* WORK INSTRUCTION *
Write out the data word for word and omit every picture.

* DATASET ENTRIES *

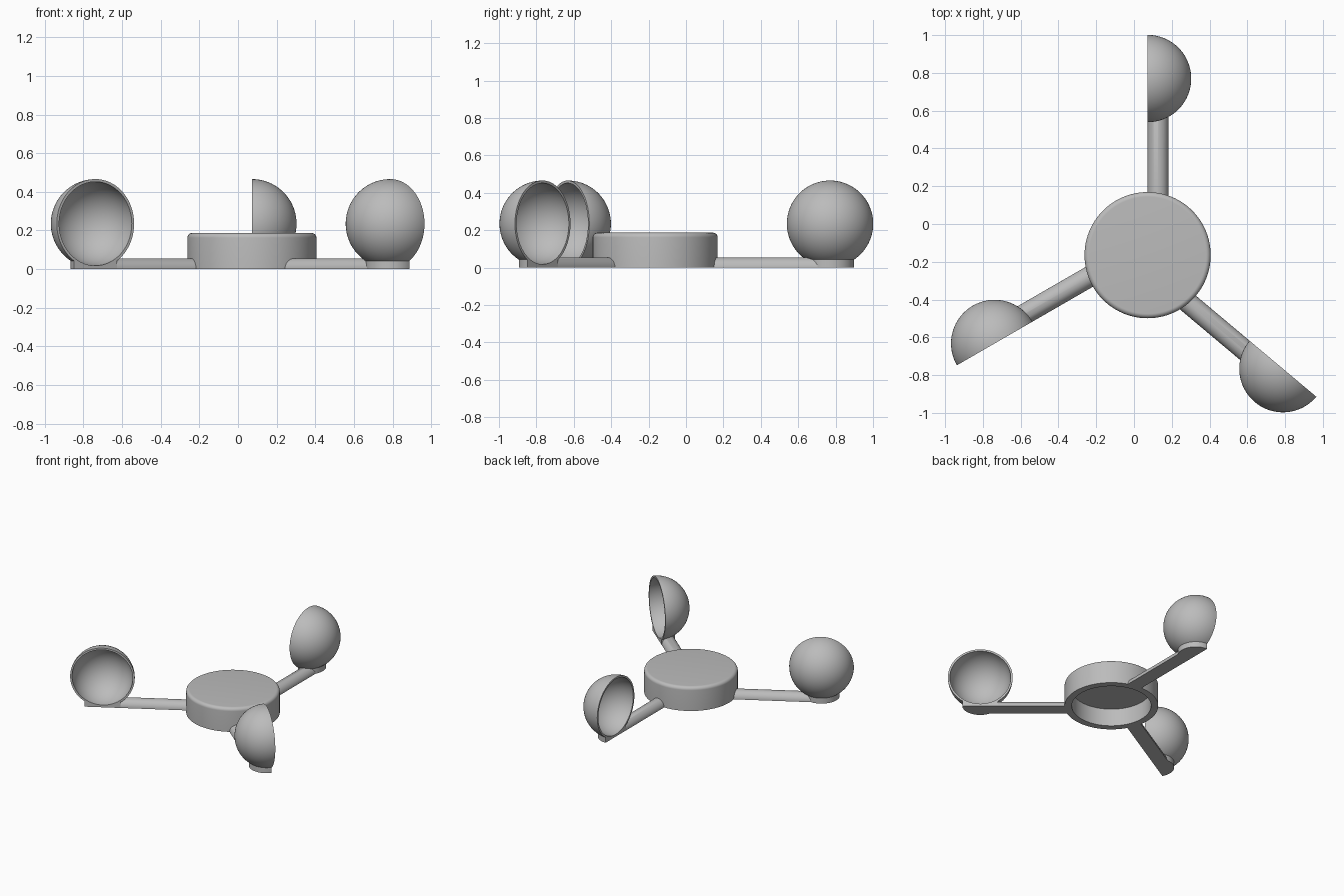
import bpy
import bmesh
from math import sin, cos, pi, radians
from mathutils import Matrix, Vector

if "Cube" in bpy.data.objects:
    bpy.data.objects.remove(bpy.data.objects["Cube"])

HUB = Vector((0.072, -0.165, 0))
REACH = 0.935                      # hub centre to cup centre
CUP_Z, CUP_R, CUP_IN = 0.235, 0.231, 0.217
ARM_R, FOOT_R = 0.055, 0.128

grey = bpy.data.materials.new("plain_grey")
grey.use_nodes = True
grey.diffuse_color = (0.5, 0.5, 0.5, 1)
grey.node_tree.nodes["Principled BSDF"].inputs["Base Color"].default_value = (0.5, 0.5, 0.5, 1)


def finish(name, bm, matrix):
    bmesh.ops.remove_doubles(bm, verts=bm.verts, dist=1e-5)
    bmesh.ops.recalc_face_normals(bm, faces=bm.faces)
    mesh = bpy.data.meshes.new(name)
    bm.to_mesh(mesh)
    bm.free()
    mesh.materials.append(grey)
    obj = bpy.data.objects.new(name, mesh)
    obj.matrix_world = matrix
    bpy.context.collection.objects.link(obj)
    return obj


def smooth(obj):
    bpy.ops.object.select_all(action='DESELECT')
    obj.select_set(True)
    bpy.context.view_layer.objects.active = obj
    bpy.ops.object.shade_smooth_by_angle(angle=radians(35))


def arc(radius, start, end, steps, centre=(0, 0)):
    angles = [start + (end - start) * i / steps for i in range(steps + 1)]
    return [(centre[0] + radius * cos(a), centre[1] + radius * sin(a)) for a in angles]


def lathe(name, profile, matrix, steps=80):
    """Revolve (radius, height) points around local z."""
    bm = bmesh.new()
    verts = [bm.verts.new((r, 0, z)) for r, z in profile]
    edges = [bm.edges.new(pair) for pair in zip(verts, verts[1:])]
    bmesh.ops.spin(bm, geom=verts + edges, axis=(0, 0, 1), cent=(0, 0, 0),
                   angle=2 * pi, steps=steps)
    return finish(name, bm, matrix)


def prism(name, points, offset, matrix):
    """Extrude a closed outline of 3D points by an offset."""
    bm = bmesh.new()
    face = bm.faces.new([bm.verts.new(p) for p in points])
    new = bmesh.ops.extrude_face_region(bm, geom=[face], use_keep_orig=True)["geom"]
    bmesh.ops.translate(bm, vec=offset,
                        verts=[g for g in new if isinstance(g, bmesh.types.BMVert)])
    return finish(name, bm, matrix)


def carve(obj, cutter):
    mod = obj.modifiers.new("cup_hollow", 'BOOLEAN')
    mod.operation, mod.solver, mod.object = 'DIFFERENCE', 'EXACT', cutter
    bpy.context.view_layer.objects.active = obj
    bpy.ops.object.modifier_apply(modifier=mod.name)


# Hub: hollow cap with a rounded top edge
top, rad, fillet = 0.187, 0.334, 0.025
hub_profile = [(0, top)] + arc(fillet, pi / 2, 0, 8, (rad - fillet, top - fillet))
hub_profile += [(rad, 0), (0.283, 0), (0.283, 0.137), (0, 0.137)]
smooth(lathe("hub", hub_profile, Matrix.Translation(HUB), 96))

# Arms with feet and open cups, unevenly spaced around the hub
for label, angle in (("back", 90), ("right", 210), ("left", 320)):
    frame = Matrix.Translation(HUB) @ Matrix.Rotation(radians(angle), 4, 'Z')

    # Half-round arm
    section = [(0.3, y - ARM_R, z) for y, z in arc(ARM_R, 0, pi, 24)]
    arm = prism(label + "_arm", section, (REACH - 0.3, 0, 0), frame)

    # Half-disc foot under the cup
    outline = [(REACH + x, y, 0) for x, y in arc(FOOT_R, -pi, 0, 32)]
    foot = prism(label + "_foot", outline, (0, 0, 0.044), frame)

    # Hemispherical cup, opening sideways
    seat = frame @ Matrix.Translation((REACH, 0, CUP_Z)) @ Matrix.Rotation(pi / 2, 4, 'X')
    shell = arc(CUP_R, pi / 2, 0, 24) + arc(CUP_IN, 0, pi / 2, 24)
    cup = lathe(label + "_cup", shell, seat)

    # Keep arm and foot out of the cup's inside
    cutter = lathe("cutter", arc(0.224, pi / 2, -pi / 2, 48), seat)
    cutter.hide_render = True
    bpy.context.view_layer.update()
    for part in (arm, foot):
        carve(part, cutter)
    bpy.data.objects.remove(cutter)
    for part in (arm, foot, cup):
        smooth(part)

* RESPONSE TO THIS TASK *
import bpy
import bmesh
from math import sin, cos, pi, radians
from mathutils import Matrix, Vector

if "Cube" in bpy.data.objects:
    bpy.data.objects.remove(bpy.data.objects["Cube"])

HUB = Vector((0.072, -0.165, 0))
REACH = 0.935                      # hub centre to cup centre
CUP_Z, CUP_R, CUP_IN = 0.235, 0.231, 0.217
ARM_R, FOOT_R = 0.055, 0.128

grey = bpy.data.materials.new("plain_grey")
grey.use_nodes = True
grey.diffuse_color = (0.5, 0.5, 0.5, 1)
grey.node_tree.nodes["Principled BSDF"].inputs["Base Color"].default_value = (0.5, 0.5, 0.5, 1)


def finish(name, bm, matrix):
    bmesh.ops.remove_doubles(bm, verts=bm.verts, dist=1e-5)
    bmesh.ops.recalc_face_normals(bm, faces=bm.faces)
    mesh = bpy.data.meshes.new(name)
    bm.to_mesh(mesh)
    bm.free()
    mesh.materials.append(grey)
    obj = bpy.data.objects.new(name, mesh)
    obj.matrix_world = matrix
    bpy.context.collection.objects.link(obj)
    return obj


def smooth(obj):
    bpy.ops.object.select_all(action='DESELECT')
    obj.select_set(True)
    bpy.context.view_layer.objects.active = obj
    bpy.ops.object.shade_smooth_by_angle(angle=radians(35))


def arc(radius, start, end, steps, centre=(0, 0)):
    angles = [start + (end - start) * i / steps for i in range(steps + 1)]
    return [(centre[0] + radius * cos(a), centre[1] + radius * sin(a)) for a in angles]


def lathe(name, profile, matrix, steps=80):
    """Revolve (radius, height) points around local z."""
    bm = bmesh.new()
    verts = [bm.verts.new((r, 0, z)) for r, z in profile]
    edges = [bm.edges.new(pair) for pair in zip(verts, verts[1:])]
    bmesh.ops.spin(bm, geom=verts + edges, axis=(0, 0, 1), cent=(0, 0, 0),
                   angle=2 * pi, steps=steps)
    return finish(name, bm, matrix)


def prism(name, points, offset, matrix):
    """Extrude a closed outline of 3D points by an offset."""
    bm = bmesh.new()
    face = bm.faces.new([bm.verts.new(p) for p in points])
    new = bmesh.ops.extrude_face_region(bm, geom=[face], use_keep_orig=True)["geom"]
    bmesh.ops.translate(bm, vec=offset,
                        verts=[g for g in new if isinstance(g, bmesh.types.BMVert)])
    return finish(name, bm, matrix)


def carve(obj, cutter):
    mod = obj.modifiers.new("cup_hollow", 'BOOLEAN')
    mod.operation, mod.solver, mod.object = 'DIFFERENCE', 'EXACT', cutter
    bpy.context.view_layer.objects.active = obj
    bpy.ops.object.modifier_apply(modifier=mod.name)


# Hub: hollow cap with a rounded top edge
top, rad, fillet = 0.187, 0.334, 0.025
hub_profile = [(0, top)] + arc(fillet, pi / 2, 0, 8, (rad - fillet, top - fillet))
hub_profile += [(rad, 0), (0.283, 0), (0.283, 0.137), (0, 0.137)]
smooth(lathe("hub", hub_profile, Matrix.Translation(HUB), 96))

# Arms with feet and open cups, unevenly spaced around the hub
for label, angle in (("back", 90), ("right", 210), ("left", 320)):
    frame = Matrix.Translation(HUB) @ Matrix.Rotation(radians(angle), 4, 'Z')

    # Half-round arm
    section = [(0.3, y - ARM_R, z) for y, z in arc(ARM_R, 0, pi, 24)]
    arm = prism(label + "_arm", section, (REACH - 0.3, 0, 0), frame)

    # Half-disc foot under the cup
    outline = [(REACH + x, y, 0) for x, y in arc(FOOT_R, -pi, 0, 32)]
    foot = prism(label + "_foot", outline, (0, 0, 0.044), frame)

    # Hemispherical cup, opening sideways
    seat = frame @ Matrix.Translation((REACH, 0, CUP_Z)) @ Matrix.Rotation(pi / 2, 4, 'X')
    shell = arc(CUP_R, pi / 2, 0, 24) + arc(CUP_IN, 0, pi / 2, 24)
    cup = lathe(label + "_cup", shell, seat)

    # Keep arm and foot out of the cup's inside
    cutter = lathe("cutter", arc(0.224, pi / 2, -pi / 2, 48), seat)
    cutter.hide_render = True
    bpy.context.view_layer.update()
    for part in (arm, foot):
        carve(part, cutter)
    bpy.data.objects.remove(cutter)
    for part in (arm, foot, cup):
        smooth(part)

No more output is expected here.